The firm Charles Horner of Halifax, named after its founder, the English jeweller Charles Horner (1837-96), produced a wide range of silver jewellery and ornaments bearing the distinctive Chester hallmark during much of the 20th century.
An Arts & Crafts silver and enamelled brooch, marked for Chester 1903, with a central bas-relief portrait and turquoise cabochon stones, is guided at £200-300 in the July 12-13 auction at Evesham saleroom Kingham & Orme.
This sparrow-beak milk jug, decorated with the ‘Waiting Chinaman’ pattern, was manufactured at the Caughley factory near Broseley in Shropshire in c.1780. Like many of Caughley’s designs, an identical version was first used at Worcester, a pioneer in the making of affordable sets of blue and white tableware towards the end of the 18th century.
The 3½in (9cm) high piece is among 34 lots of Caughley soft-paste porcelain to be offered at Halls of Shrewsbury on July 17.
A 17th century British School portrait of a stony-faced unknown lady in a ruff on offer at Lyon & Turnbull on July 17 comes from the estate of the eminent Scottish historian Dr Nicholas Phillipson (1937-2018).
Phillipson, who is best known as the leading historian on the topic of the Scottish Enlightenment, purchased it in 1955.
The 6 x 5in (14 x 12cm) oil on board is estimated at £300-500 in the Paintings and Works of Art sale in Edinburgh.
Among the items up for auction at Catherine Southon in Surrey on July 17 is this Georgian-style Mappin & Webb tea set that was used during the 1958 production of My Fair Lady at the Theatre Royal.
The play famously starred Julie Andrews as Eliza Doolittle and Rex Harrison as Prof Henry Higgins. At the close of the production in 1964, when the silver-plated set was returned to Mappin & Webb, the vendor’s father, who worked for the company for 50 years, bought it for his family.

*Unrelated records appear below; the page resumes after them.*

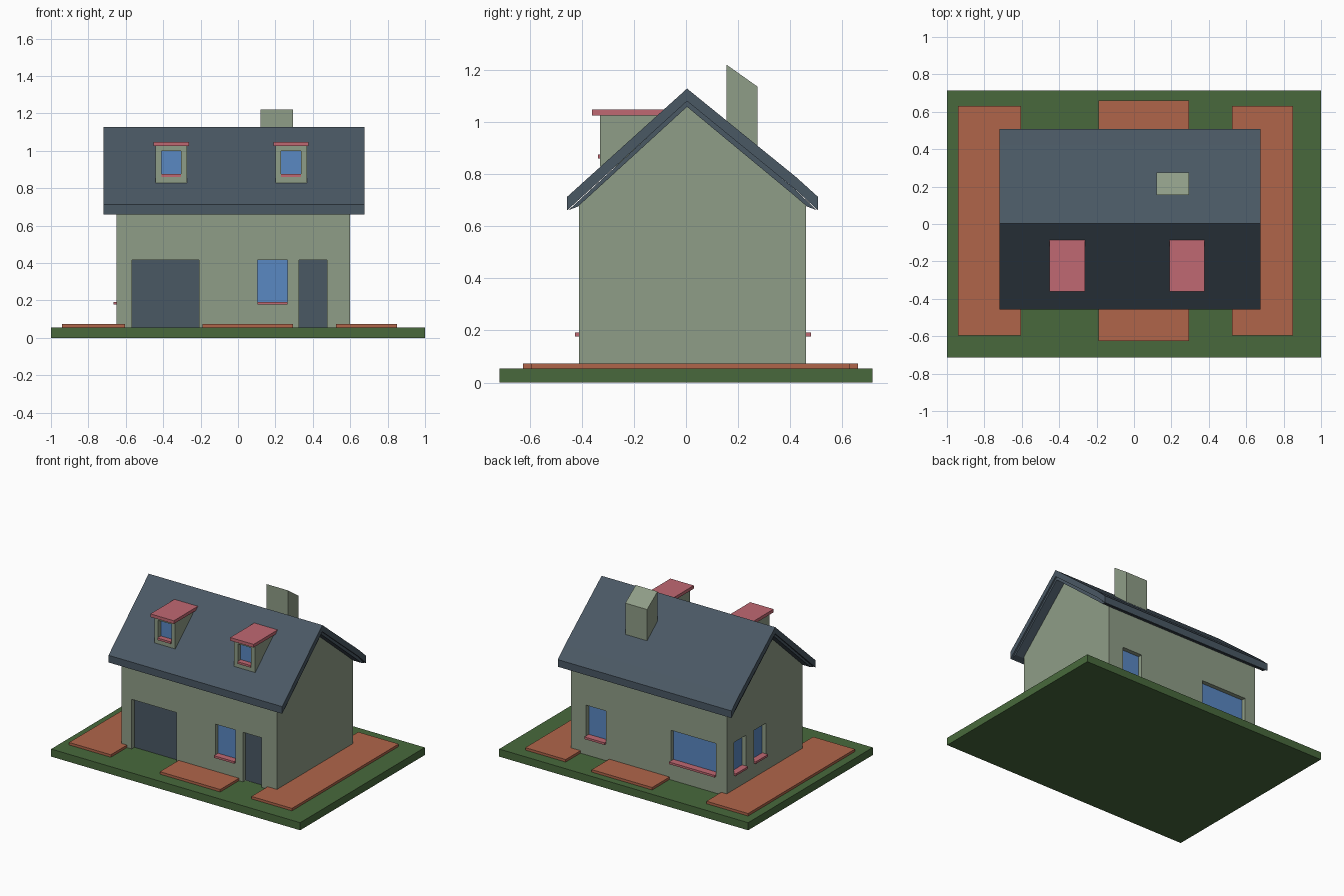
import bpy, bmesh

if "Cube" in bpy.data.objects:
    bpy.data.objects.remove(bpy.data.objects["Cube"])


def material(name, hex_code):
    rgb = [int(hex_code[i:i + 2], 16) / 255 for i in (0, 2, 4)]
    lin = [c / 12.92 if c <= 0.04045 else ((c + 0.055) / 1.055) ** 2.4 for c in rgb]
    m = bpy.data.materials.new(name)
    m.diffuse_color = (*lin, 1)
    m.use_nodes = True
    m.node_tree.nodes["Principled BSDF"].inputs["Base Color"].default_value = m.diffuse_color
    return m


GRASS = material("grass green", "48693C")
PAVING = material("terracotta", "B0654A")
WALL = material("sage wall", "8F9D87")
SLATE = material("slate blue", "4A5864")
GLASS = material("window blue", "5A88C2")
PINK = material("pink trim", "C06872")


def prism(name, profile, x0, x1, mat):
    """Extrude a (y, z) profile along x."""
    bm = bmesh.new()
    face = bm.faces.new([bm.verts.new((x0, y, z)) for y, z in profile])
    ext = bmesh.ops.extrude_face_region(bm, geom=[face])["geom"]
    bmesh.ops.translate(bm, vec=(x1 - x0, 0, 0),
                        verts=[v for v in ext if isinstance(v, bmesh.types.BMVert)])
    bmesh.ops.recalc_face_normals(bm, faces=bm.faces)
    me = bpy.data.meshes.new(name)
    bm.to_mesh(me)
    bm.free()
    me.materials.append(mat)
    ob = bpy.data.objects.new(name, me)
    bpy.context.collection.objects.link(ob)
    return ob


def box(name, x, y, z, mat):
    return prism(name, [(y[0], z[0]), (y[1], z[0]), (y[1], z[1]), (y[0], z[1])], *x, mat)


DEPTH = 0.035


def opening(body, name, side, wall, span, z, fill, sill=0.0):
    """Cut a recess into body, fill its back with a thin plate, add a sill."""
    out = 1 if side == "back" else -1

    def part(pname, a, b, zz, mat):
        across = sorted((wall + out * a, wall + out * b))
        if side == "left":
            return box(pname, across, span, zz, mat)
        return box(pname, span, across, zz, mat)

    cutter = part(name + "_cutter", -DEPTH, 0.05, z, WALL)
    mod = body.modifiers.new("recess", 'BOOLEAN')
    mod.object = cutter
    mod.solver = 'EXACT'
    cutter.hide_render = True
    cutter.hide_viewport = True
    part(name, -DEPTH - 0.004, -DEPTH + 0.004, z, fill)
    if sill:
        part(name + "_sill", -DEPTH, sill, (z[0], z[0] + 0.015), PINK)


# Lawn and paving
box("lawn", (-1, 1), (-0.715, 0.715), (0, 0.055), GRASS)
for i, (x, y) in enumerate([((-0.94, -0.605), (-0.595, 0.63)),
                            ((0.525, 0.85), (-0.595, 0.63)),
                            ((-0.19, 0.295), (-0.625, 0.66))]):
    box(f"paving_{i}", x, y, (0.05, 0.073), PAVING)

# House body with its gables
body = prism("house_walls", [(-0.41, 0.05), (0.46, 0.05), (0.46, 0.69), (0.42, 0.74),
                             (0.004, 1.07), (-0.41, 0.69)], -0.65, 0.60, WALL)

# Doors and windows
WIN_Z = (0.177, 0.415)
opening(body, "garage_door", "front", -0.41, (-0.567, -0.208), (0.055, 0.415), SLATE)
opening(body, "front_door", "front", -0.41, (0.327, 0.475), (0.055, 0.415), SLATE)
opening(body, "front_window", "front", -0.41, (0.105, 0.265), WIN_Z, GLASS, 0.016)
opening(body, "back_window_small", "back", 0.46, (0.32, 0.48), WIN_Z, GLASS, 0.02)
opening(body, "back_window_wide", "back", 0.46, (-0.565, -0.2), WIN_Z, GLASS, 0.02)
for i, y in enumerate([(0.24, 0.38), (0.01, 0.15)]):
    opening(body, f"left_window_{i}", "left", -0.65, y, WIN_Z, GLASS, 0.016)

# Roof with a slight break in the back slope, and its thin lining
outer = [(-0.457, 0.712), (0.004, 1.128), (0.423, 0.788), (0.507, 0.712)]
inner = [(0.507, 0.66), (0.423, 0.738), (0.004, 1.08), (-0.457, 0.66)]
prism("roof", outer + inner, -0.72, 0.675, SLATE)
lining = [(-0.45, 0.662), (0.004, 1.082), (0.42, 0.74), (0.5, 0.662)]
prism("roof_lining", lining + [(0.465, 0.675), (0.41, 0.722), (0.004, 1.058), (-0.415, 0.675)],
      -0.71, 0.665, SLATE)

# Chimney with a sloping top
prism("chimney", [(0.155, 0.9), (0.275, 0.82), (0.275, 1.135), (0.155, 1.22)],
      0.12, 0.295, WALL)

# Dormers
for i, cx in enumerate([-0.357, 0.284]):
    dormer = box(f"dormer_{i}", (cx - 0.084, cx + 0.084), (-0.33, -0.1), (0.829, 1.03), WALL)
    opening(dormer, f"dormer_window_{i}", "front", -0.33, (cx - 0.053, cx + 0.053),
            (0.86, 1.0), GLASS, 0.008)
    box(f"dormer_roof_{i}", (cx - 0.094, cx + 0.094), (-0.361, -0.08), (1.025, 1.048), PINK)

It comes with a letter of provenance on Mappin & Webb headed paper and a programme for the production.